• _WHAT IS EXPECTED_
In total, how many lines of the data contain the word "span"? Only that number is wanted.

• _TASK INPUTS_
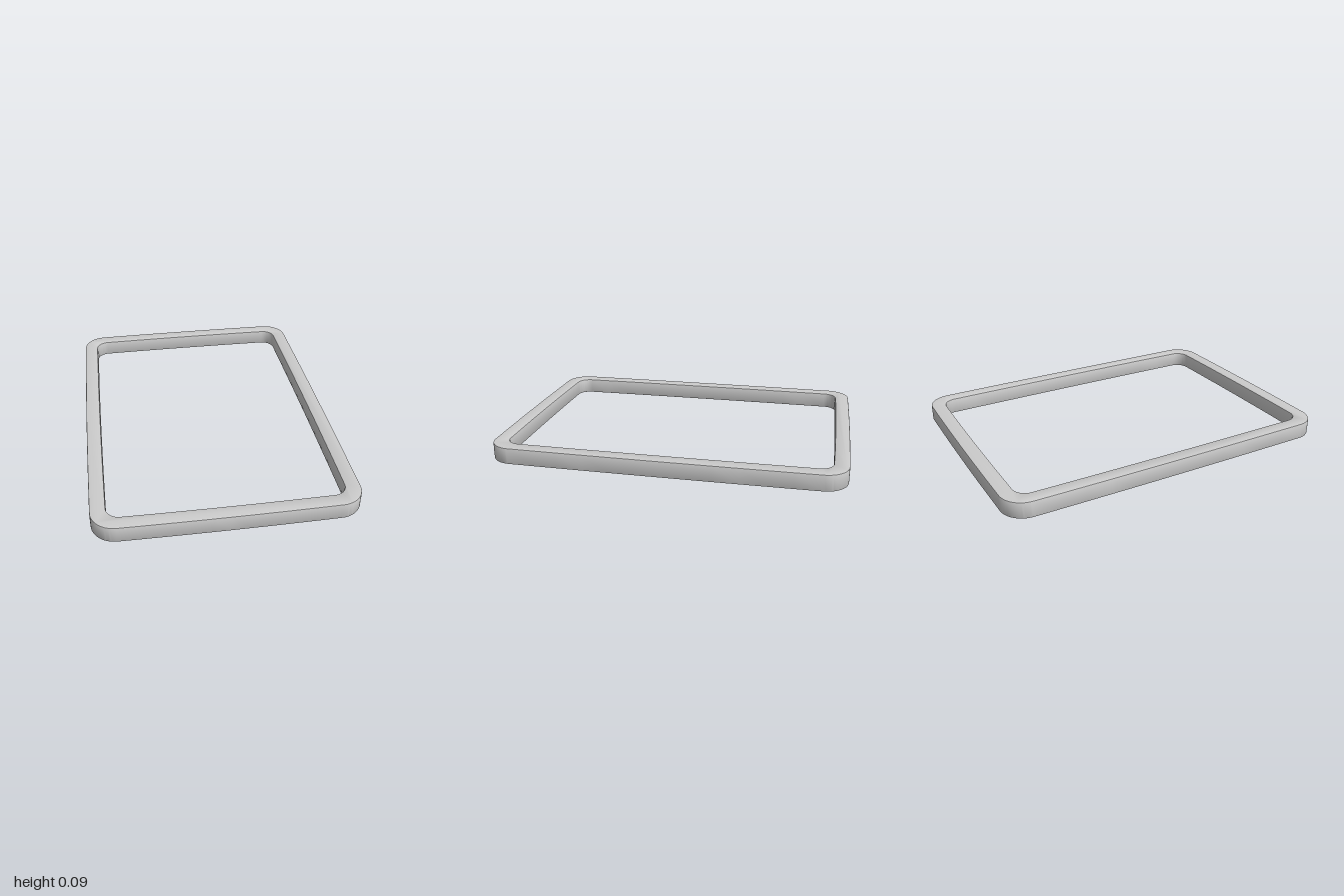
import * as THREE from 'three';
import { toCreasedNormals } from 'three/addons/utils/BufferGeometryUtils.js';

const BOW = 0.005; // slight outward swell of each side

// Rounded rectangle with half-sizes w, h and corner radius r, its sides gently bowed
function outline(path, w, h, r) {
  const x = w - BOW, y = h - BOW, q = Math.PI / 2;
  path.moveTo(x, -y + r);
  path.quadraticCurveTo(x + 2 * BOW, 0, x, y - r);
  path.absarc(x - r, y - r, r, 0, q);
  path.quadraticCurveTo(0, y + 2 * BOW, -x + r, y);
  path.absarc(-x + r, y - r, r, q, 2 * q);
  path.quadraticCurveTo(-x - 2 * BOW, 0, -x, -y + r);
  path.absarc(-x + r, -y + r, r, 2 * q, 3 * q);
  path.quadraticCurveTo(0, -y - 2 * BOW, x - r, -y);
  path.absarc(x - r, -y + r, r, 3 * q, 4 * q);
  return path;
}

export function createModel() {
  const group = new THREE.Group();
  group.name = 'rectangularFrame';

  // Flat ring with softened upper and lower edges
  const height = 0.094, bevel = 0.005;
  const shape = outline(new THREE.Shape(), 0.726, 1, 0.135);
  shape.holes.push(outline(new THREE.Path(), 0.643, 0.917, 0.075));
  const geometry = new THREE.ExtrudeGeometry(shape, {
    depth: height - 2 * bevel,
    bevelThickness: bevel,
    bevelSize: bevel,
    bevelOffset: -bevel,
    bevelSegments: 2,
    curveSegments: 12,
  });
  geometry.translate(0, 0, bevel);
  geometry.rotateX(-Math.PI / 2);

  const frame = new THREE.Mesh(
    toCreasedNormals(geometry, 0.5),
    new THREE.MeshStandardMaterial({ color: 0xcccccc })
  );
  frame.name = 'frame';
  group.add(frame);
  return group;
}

--

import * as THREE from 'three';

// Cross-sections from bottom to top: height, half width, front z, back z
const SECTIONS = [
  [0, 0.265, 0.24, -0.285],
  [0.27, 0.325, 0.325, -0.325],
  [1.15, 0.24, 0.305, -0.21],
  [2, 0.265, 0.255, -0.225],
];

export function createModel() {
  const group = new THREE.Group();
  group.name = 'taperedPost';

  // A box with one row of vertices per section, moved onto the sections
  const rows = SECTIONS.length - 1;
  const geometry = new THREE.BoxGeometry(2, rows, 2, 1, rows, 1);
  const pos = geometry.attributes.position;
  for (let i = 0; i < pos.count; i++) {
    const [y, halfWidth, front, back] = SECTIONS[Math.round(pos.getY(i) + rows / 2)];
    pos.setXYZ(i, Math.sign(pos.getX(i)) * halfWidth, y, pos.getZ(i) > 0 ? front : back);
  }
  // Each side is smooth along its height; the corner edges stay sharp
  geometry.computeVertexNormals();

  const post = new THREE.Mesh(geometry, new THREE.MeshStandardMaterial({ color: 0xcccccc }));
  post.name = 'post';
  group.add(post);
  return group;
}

--

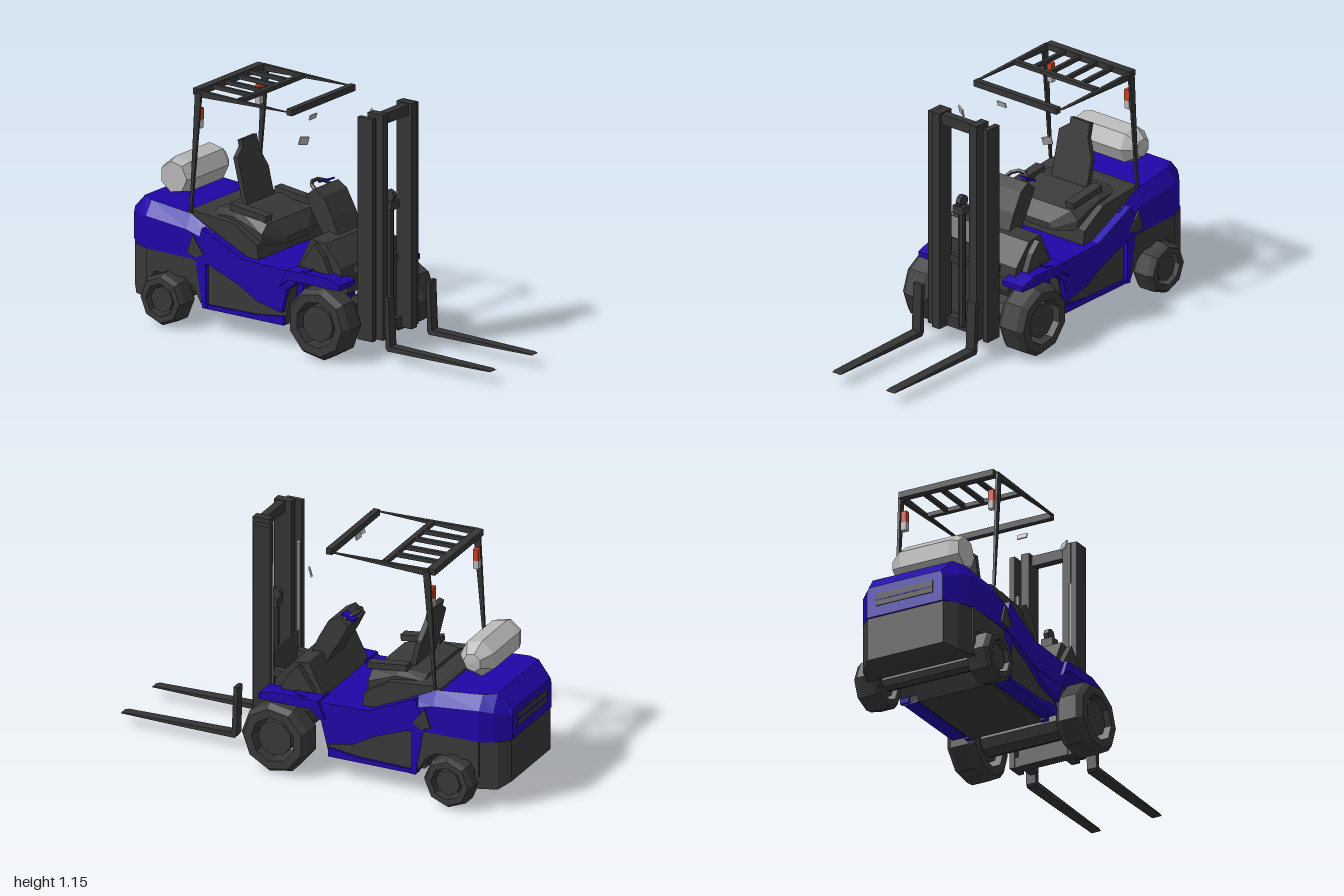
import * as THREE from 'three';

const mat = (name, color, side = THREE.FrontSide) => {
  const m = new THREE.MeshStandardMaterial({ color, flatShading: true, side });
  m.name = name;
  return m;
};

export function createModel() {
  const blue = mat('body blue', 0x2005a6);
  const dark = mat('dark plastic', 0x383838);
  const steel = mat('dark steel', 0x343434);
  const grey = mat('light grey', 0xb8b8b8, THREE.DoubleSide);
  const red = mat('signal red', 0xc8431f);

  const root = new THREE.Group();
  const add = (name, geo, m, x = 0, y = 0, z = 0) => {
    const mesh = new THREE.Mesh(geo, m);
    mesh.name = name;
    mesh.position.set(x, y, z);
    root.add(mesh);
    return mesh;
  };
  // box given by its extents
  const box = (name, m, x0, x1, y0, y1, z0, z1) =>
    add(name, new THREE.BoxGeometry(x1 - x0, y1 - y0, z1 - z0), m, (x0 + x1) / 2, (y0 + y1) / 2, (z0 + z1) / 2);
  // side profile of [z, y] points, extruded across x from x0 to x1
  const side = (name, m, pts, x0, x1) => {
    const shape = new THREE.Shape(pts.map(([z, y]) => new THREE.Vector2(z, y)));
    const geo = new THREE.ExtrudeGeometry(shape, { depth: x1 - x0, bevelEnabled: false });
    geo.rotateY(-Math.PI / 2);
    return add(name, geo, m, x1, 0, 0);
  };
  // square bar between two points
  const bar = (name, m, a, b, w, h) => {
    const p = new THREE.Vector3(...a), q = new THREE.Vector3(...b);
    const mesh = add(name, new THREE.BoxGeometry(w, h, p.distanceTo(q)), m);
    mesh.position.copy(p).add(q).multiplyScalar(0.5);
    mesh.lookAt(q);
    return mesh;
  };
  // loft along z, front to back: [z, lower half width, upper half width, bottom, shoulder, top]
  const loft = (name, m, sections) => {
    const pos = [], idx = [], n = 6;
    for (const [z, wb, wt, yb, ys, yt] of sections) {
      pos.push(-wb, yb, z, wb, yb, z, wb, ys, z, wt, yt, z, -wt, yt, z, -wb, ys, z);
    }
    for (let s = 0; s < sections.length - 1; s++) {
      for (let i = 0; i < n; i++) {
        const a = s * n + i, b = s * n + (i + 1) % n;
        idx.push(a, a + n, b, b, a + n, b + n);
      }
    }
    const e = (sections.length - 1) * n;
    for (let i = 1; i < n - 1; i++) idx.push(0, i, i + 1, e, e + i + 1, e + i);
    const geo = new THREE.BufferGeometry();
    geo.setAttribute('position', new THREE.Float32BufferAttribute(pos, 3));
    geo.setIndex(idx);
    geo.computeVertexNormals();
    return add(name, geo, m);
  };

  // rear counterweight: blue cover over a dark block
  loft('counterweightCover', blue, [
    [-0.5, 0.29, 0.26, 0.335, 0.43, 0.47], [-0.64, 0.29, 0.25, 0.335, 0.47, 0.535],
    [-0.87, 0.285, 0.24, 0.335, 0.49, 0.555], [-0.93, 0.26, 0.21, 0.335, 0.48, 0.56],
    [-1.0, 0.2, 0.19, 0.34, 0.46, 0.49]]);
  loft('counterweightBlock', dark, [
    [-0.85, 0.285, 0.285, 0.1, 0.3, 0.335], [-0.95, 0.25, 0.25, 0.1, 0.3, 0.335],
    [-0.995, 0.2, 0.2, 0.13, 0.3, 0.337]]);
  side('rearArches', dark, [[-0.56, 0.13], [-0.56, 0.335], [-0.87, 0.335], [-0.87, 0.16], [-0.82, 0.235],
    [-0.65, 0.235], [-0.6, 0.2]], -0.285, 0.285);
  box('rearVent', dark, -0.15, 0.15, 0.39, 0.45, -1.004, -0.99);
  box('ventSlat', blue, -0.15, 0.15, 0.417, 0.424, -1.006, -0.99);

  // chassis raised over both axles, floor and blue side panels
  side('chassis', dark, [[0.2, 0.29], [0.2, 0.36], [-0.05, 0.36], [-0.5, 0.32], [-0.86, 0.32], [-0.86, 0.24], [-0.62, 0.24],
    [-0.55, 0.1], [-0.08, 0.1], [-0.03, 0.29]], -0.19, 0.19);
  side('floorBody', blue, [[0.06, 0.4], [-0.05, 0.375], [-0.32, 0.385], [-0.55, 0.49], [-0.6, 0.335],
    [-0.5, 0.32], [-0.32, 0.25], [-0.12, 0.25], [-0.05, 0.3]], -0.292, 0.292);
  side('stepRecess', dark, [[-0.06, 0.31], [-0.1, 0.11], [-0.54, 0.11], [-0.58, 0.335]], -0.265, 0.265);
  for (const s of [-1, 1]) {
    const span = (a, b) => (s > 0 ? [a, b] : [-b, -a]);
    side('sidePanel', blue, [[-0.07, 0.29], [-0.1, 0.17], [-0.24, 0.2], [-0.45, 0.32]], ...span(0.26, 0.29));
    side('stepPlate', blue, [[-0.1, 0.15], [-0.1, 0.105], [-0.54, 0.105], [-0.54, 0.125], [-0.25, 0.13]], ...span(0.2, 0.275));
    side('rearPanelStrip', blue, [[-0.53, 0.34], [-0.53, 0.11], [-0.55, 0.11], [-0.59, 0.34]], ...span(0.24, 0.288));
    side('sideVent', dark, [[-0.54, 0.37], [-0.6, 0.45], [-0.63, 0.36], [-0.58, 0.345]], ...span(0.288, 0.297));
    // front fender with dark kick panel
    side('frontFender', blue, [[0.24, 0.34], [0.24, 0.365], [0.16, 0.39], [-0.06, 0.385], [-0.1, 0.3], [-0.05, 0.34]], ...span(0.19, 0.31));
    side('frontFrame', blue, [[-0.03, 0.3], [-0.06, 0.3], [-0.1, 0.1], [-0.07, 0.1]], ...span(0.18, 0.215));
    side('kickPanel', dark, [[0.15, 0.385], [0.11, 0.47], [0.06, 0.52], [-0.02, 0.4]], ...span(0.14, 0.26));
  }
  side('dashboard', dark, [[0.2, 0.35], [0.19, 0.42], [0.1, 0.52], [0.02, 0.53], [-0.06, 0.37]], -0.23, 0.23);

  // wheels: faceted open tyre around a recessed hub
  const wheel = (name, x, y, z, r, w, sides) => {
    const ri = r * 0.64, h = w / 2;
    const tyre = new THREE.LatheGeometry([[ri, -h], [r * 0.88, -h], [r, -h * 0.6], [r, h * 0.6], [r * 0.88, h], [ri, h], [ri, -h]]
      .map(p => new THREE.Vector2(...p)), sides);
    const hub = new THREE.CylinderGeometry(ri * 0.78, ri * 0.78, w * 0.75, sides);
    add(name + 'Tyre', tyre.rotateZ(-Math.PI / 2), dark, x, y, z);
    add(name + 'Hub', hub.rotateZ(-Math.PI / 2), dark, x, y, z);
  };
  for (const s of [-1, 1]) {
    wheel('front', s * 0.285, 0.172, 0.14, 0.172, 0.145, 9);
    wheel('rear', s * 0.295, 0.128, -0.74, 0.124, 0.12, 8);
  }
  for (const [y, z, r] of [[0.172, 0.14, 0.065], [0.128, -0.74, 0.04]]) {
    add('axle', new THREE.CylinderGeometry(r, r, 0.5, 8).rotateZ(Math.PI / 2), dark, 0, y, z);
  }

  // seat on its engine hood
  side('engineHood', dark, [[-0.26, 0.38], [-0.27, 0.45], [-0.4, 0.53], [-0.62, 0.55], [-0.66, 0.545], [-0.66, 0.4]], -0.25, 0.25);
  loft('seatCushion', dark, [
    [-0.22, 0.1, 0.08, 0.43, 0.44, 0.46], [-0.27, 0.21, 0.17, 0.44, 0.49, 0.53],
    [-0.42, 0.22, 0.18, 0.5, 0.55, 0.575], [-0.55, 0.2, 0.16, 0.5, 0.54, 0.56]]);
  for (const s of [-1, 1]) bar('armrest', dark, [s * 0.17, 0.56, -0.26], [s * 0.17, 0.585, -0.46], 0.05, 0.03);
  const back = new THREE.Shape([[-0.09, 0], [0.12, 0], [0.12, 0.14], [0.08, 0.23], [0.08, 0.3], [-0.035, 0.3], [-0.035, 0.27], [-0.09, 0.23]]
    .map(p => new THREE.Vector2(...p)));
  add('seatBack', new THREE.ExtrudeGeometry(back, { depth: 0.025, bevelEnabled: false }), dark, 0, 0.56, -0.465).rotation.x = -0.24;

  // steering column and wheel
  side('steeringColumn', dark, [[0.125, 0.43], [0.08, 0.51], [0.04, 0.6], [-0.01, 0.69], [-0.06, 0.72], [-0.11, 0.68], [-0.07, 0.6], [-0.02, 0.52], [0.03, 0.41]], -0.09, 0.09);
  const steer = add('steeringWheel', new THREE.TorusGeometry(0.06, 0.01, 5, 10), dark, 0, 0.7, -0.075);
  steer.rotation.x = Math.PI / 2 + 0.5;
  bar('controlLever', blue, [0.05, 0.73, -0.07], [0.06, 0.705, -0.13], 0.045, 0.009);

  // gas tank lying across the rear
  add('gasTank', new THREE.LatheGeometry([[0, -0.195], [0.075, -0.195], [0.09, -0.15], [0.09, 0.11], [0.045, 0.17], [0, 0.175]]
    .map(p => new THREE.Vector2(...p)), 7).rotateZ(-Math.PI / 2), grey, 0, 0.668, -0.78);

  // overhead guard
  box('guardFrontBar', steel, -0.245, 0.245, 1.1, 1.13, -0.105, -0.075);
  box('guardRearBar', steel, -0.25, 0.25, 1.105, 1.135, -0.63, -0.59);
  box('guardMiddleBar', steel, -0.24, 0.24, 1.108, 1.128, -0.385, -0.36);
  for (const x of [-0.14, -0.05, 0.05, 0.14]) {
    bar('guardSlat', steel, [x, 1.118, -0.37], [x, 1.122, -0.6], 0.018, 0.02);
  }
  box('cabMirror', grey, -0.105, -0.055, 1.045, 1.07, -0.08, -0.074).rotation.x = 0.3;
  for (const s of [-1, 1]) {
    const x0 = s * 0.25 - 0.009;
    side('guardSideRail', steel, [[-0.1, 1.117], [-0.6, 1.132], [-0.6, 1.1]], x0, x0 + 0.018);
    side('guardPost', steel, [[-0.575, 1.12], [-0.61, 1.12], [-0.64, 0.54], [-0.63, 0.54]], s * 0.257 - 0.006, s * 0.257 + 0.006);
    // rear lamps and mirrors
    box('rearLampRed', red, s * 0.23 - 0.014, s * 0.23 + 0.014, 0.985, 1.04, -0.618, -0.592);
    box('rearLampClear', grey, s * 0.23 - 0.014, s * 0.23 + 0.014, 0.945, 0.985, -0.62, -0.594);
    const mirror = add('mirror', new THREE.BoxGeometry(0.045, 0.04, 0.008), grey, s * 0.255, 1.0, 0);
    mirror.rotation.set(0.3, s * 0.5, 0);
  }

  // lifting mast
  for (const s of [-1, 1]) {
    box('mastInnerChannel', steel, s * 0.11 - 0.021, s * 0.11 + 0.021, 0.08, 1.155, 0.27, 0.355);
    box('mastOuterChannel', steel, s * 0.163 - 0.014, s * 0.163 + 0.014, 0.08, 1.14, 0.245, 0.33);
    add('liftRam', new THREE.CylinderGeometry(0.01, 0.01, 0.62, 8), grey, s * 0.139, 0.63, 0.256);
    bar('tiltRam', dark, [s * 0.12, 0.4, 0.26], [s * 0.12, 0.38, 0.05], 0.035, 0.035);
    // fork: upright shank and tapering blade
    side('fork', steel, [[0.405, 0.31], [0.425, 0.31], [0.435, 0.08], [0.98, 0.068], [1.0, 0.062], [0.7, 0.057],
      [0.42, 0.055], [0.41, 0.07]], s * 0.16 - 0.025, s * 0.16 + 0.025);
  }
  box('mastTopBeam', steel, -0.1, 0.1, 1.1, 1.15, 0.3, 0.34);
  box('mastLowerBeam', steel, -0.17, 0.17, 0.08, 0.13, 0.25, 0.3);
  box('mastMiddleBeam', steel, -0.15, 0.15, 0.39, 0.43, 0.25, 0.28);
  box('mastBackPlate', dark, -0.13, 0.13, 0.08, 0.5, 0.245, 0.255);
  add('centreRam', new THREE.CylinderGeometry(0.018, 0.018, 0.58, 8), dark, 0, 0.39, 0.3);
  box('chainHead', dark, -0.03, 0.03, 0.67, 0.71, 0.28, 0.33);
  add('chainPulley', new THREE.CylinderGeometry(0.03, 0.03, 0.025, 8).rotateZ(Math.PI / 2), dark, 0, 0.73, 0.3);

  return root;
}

• _RESPONSE TO THE EXERCISE_
8